Part of the problem is provider bias, whereas client tends to push in a direction that the treating clinician feels comfortable, rather than clinician being pushed in the direction of providing the care the client actually needs. Great examples of this is the novice clinician who is really into dry needling and dry needling becomes the only modality they provide, or the myofascial release guru who only performs soft tissue mobilization and stretching, or the Pilates/yoga PT who only performed those exercise paradigms and no other approach. You get the idea. Incomplete care is ineffective care.

80% of the US population will experience some kind of debilitating spine pain in the course of their lifetime. Spine problems are typically the most common problem that presents to outpatient physical therapy clinics. This is why we specialize in spine care, because the most common problem is one that many PTs don’t specialize.

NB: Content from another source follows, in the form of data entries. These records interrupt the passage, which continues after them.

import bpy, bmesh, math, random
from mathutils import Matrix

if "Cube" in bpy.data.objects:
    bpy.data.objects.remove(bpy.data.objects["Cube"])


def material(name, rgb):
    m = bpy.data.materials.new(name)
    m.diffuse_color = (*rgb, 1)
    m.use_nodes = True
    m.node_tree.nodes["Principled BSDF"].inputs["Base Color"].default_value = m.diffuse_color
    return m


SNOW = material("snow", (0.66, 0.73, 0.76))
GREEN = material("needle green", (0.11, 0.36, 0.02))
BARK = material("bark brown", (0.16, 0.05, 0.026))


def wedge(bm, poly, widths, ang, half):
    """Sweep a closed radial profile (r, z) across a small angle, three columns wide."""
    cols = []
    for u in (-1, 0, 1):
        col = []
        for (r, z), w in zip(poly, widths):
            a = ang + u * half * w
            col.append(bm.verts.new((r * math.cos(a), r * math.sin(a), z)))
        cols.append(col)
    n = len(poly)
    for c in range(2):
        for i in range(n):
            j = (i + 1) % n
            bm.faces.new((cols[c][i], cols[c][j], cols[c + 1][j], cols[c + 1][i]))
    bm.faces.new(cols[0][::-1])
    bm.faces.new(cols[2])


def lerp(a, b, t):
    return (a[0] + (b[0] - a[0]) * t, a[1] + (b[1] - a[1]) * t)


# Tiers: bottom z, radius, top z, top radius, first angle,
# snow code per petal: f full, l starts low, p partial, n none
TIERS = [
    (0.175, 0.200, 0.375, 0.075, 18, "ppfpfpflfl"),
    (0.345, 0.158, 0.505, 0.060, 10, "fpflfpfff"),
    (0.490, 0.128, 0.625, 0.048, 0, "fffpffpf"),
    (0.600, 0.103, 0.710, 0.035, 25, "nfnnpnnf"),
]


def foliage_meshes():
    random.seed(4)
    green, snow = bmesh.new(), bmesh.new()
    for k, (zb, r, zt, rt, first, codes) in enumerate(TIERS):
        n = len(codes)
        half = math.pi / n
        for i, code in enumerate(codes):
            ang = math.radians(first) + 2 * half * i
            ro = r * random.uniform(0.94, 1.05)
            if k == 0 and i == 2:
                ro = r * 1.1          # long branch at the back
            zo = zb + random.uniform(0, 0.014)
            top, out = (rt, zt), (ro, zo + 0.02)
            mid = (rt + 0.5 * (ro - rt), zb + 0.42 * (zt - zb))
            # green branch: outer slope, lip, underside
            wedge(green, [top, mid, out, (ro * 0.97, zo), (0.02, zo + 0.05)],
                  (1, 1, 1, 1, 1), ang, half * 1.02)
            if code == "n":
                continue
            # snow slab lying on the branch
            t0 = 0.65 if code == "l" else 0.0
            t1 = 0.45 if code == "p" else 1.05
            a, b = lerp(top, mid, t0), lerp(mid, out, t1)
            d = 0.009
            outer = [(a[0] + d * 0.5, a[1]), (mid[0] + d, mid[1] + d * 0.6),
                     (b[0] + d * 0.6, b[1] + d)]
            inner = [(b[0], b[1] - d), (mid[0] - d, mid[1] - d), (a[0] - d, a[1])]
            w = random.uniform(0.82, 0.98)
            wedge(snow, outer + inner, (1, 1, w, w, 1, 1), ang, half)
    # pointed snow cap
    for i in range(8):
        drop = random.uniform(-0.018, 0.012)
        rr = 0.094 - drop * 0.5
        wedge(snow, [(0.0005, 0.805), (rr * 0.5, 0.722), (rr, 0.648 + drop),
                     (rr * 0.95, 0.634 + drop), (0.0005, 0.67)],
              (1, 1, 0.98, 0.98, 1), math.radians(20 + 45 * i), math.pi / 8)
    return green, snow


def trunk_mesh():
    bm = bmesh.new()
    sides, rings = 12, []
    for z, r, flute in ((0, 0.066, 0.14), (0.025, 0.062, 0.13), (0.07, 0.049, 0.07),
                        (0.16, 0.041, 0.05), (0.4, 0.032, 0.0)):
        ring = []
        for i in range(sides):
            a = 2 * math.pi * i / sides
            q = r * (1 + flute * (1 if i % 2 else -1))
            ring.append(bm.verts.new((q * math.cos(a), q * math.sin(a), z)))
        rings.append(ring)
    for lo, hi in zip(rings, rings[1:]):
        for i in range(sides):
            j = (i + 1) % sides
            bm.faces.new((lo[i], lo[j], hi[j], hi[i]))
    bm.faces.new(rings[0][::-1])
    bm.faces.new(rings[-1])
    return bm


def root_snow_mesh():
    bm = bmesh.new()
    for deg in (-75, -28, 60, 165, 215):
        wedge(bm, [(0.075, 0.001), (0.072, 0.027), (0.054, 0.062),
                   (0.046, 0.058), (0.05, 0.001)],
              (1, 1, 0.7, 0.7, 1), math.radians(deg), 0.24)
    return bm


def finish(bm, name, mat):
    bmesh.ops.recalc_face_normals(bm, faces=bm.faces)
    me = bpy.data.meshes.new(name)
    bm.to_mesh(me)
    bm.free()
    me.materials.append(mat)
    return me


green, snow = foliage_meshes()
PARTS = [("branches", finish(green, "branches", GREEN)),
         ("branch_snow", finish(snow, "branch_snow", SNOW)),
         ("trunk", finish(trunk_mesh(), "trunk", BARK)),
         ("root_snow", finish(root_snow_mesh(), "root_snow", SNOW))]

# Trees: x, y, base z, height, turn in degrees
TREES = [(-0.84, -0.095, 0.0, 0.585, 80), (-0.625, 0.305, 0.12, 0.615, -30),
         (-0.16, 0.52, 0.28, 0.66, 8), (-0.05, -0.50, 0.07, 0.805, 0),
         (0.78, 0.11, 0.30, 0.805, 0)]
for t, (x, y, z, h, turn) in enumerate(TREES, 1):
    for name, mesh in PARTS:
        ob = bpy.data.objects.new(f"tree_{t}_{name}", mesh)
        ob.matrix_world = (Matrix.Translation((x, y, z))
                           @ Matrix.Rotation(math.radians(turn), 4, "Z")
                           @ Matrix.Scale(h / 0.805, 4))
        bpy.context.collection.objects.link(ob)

Our approach for spine care is comprehensive and systemic. We believe that excellent care is complete care. Excellent care is being able to apply what has been shown to work and not perform treatments that are either redundant at best or ineffective at worst. “Innovative solutions for pain” means being able to work through all the competing narratives of physical therapy to find the best approach to have you hurt less and live more.